## EXERCISE OBJECTIVE
Count how many lines in the following data hold the word "Math". Your answer is the number and nothing else.

+ + + +

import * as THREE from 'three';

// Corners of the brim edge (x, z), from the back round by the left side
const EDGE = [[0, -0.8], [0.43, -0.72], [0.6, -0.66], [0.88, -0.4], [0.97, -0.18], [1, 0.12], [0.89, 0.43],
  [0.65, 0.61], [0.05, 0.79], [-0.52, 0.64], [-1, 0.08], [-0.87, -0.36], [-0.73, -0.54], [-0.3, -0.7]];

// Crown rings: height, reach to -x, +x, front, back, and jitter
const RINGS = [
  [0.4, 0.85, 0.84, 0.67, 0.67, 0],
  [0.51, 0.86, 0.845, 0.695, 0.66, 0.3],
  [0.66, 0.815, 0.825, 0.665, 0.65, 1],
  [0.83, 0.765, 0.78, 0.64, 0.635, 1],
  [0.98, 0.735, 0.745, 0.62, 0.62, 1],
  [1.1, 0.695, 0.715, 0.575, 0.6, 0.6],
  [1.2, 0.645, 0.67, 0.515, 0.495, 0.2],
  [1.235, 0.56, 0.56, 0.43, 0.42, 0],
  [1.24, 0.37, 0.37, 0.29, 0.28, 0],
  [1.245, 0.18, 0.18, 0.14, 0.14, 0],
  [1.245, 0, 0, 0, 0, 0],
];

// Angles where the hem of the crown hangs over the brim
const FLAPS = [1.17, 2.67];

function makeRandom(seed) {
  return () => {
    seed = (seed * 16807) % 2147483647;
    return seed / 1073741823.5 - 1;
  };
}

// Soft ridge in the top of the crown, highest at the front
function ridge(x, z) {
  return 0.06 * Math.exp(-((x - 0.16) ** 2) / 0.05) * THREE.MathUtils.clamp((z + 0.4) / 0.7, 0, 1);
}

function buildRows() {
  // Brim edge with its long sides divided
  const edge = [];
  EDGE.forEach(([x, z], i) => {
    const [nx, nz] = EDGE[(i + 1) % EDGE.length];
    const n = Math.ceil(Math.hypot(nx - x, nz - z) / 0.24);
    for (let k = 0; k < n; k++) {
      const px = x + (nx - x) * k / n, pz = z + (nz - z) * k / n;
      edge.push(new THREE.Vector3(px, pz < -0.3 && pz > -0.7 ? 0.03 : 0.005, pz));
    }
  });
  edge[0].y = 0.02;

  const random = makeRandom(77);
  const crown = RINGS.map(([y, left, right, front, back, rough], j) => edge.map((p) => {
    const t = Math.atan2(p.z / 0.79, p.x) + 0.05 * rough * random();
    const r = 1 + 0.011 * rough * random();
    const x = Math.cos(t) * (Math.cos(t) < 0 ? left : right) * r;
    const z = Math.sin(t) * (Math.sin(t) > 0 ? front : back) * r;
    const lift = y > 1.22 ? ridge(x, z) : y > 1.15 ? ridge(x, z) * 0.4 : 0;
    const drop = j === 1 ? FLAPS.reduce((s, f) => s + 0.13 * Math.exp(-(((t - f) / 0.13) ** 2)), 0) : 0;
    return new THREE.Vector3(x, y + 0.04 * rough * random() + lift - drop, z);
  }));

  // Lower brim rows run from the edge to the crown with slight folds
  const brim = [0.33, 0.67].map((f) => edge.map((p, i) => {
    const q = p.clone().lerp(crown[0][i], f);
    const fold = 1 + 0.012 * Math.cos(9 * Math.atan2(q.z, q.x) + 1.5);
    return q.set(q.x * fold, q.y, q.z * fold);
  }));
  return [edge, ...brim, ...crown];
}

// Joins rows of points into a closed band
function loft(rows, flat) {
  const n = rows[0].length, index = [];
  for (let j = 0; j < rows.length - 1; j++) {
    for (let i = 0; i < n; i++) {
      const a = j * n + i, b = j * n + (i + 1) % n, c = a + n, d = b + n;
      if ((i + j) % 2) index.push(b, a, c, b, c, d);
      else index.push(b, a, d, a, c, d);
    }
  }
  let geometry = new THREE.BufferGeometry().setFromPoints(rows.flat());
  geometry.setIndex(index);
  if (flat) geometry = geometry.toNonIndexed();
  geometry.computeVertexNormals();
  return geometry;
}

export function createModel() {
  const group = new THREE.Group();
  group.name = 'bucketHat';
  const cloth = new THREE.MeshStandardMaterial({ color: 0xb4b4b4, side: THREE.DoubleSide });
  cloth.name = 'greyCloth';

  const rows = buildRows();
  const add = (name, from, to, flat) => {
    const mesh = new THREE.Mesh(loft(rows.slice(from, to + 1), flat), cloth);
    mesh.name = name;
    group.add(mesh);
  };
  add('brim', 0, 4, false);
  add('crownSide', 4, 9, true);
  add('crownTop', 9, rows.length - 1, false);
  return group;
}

+ + + +

## WRITTEN SOLUTION
7